ADM: How complete will the reference ship design be when you receive it?
Lockhart: There will still be changes because HMS Glasgow has yet to be launched and fully outfitted. But we receive weekly and monthly metrics, we have daily calls with the UK, we have people embedded in the UK program who are able to attest to the UK’s performance against its own program. They’ve been working hard to deliver finalised compartments to the Navy and that requires them to have absolute accuracy in their data environment. And we benefit from that. A lot of our detailed design will be done in Melbourne, complementing what we deliver at Osborne.
ADM: Could the design be changed to increase firepower?
Lockhart: We will provide the Commonwealth with an understanding of the capability margins that could be within the ship. We will provide all of that analysis within the current SDR outcomes, and that really informs the Commonwealth’s and the Navy’s ability to decide what they want on Ship One Batch One; Batch 2 and Batch 3 before we go into manufacture contract.
ADM: What is the contractual situation?
Lockhart: We’re currently under a Design and Productionisation (D&P) contract that’s governed by the Hunter Head Contract signed in December 2018. It involves us building up capability in the yard, progressing detailed design from the reference ship, delivering long lead items into the supply chain, and AIC requirements. We’ll eventually move from D&P into a Batch One contracting environment prior to the start of construction. We’re now working closely with our customer to determine the requirements for Batch One and the next contracting phase.
ADM: You’ve expressed concerns about future skills shortages. Has anything changed?
Lockhart: We’re all fishing in the same pool for those critical engineering, systems engineering, design and capable supply chain knowledge resources.
Without a national response to generating more numbers in the hopper, our challenge is not going to diminish in the next 10 years. Systems engineers, everything from combat, to ship, to platform, to surveillance, post-graduation really face a decades-long experience journey. Unless we align ourselves nationally with academia, with the Department of Trade and Industry and stay focused on the workforce challenge, these pools of people are not going be available when we need them most.
ADM: How are things travelling with Saab and Lockheed Martin in the combat system integration area?
Lockhart: We’ve come through a very intensive design period and the ability of our three organisations to work together is paramount to the success of this project. We put a lot of effort into the relationship, I speak to my fellow CEOs on a weekly basis, we have active working groups and a lot of cross-fertilisation, and the team is working very well together.
ADM: Rating the program as it stands from 1 to 10, how would you mark it?

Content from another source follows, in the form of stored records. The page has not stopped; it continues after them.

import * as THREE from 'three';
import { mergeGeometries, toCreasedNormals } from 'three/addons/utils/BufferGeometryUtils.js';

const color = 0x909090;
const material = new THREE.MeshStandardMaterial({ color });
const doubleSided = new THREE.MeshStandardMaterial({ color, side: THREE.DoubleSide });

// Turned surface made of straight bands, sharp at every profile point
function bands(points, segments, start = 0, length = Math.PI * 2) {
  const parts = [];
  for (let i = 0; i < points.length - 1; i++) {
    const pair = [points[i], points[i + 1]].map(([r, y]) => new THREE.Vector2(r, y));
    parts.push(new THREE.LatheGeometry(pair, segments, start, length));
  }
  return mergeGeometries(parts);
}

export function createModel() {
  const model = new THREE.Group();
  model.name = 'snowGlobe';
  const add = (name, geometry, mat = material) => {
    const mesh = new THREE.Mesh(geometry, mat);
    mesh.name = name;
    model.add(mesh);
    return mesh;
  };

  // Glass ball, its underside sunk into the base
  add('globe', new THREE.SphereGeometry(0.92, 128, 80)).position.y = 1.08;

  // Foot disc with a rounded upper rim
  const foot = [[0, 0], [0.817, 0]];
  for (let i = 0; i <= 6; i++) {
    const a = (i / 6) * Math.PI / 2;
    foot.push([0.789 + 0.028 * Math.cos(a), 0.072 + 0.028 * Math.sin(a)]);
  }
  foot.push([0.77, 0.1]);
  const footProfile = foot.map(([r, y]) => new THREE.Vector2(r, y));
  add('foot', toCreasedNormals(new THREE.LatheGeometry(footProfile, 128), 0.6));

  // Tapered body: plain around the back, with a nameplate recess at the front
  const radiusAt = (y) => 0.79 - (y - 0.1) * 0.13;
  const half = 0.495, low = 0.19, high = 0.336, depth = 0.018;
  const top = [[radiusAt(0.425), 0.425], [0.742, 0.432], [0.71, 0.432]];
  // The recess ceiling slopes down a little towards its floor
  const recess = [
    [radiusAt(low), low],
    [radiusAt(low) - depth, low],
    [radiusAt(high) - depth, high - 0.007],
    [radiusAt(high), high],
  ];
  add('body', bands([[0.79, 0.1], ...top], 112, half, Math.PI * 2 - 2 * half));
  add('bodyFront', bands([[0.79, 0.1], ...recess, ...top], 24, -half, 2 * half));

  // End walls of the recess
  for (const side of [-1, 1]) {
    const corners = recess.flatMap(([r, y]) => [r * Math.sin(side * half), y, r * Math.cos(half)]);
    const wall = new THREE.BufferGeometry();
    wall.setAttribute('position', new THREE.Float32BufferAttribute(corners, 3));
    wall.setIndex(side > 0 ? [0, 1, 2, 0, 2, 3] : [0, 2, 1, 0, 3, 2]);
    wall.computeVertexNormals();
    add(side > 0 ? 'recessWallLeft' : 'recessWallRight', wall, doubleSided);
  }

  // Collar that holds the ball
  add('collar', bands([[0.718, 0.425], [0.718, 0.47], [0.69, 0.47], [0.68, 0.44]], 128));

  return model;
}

Lockhart: It’s under good control. The program challenges are understood and being worked through. We know what the risks are; these are well-verbalised and communicated very clearly to government, Navy and CASG. Does that mean that the challenges are any less significant in producing a first-of-class in the UK and then first-of-class in Australia and then a first-of-class in Canada? No, it doesn’t mean that. So, you know, I’m never going to rate myself anything better than a five out of 10. We can always do better.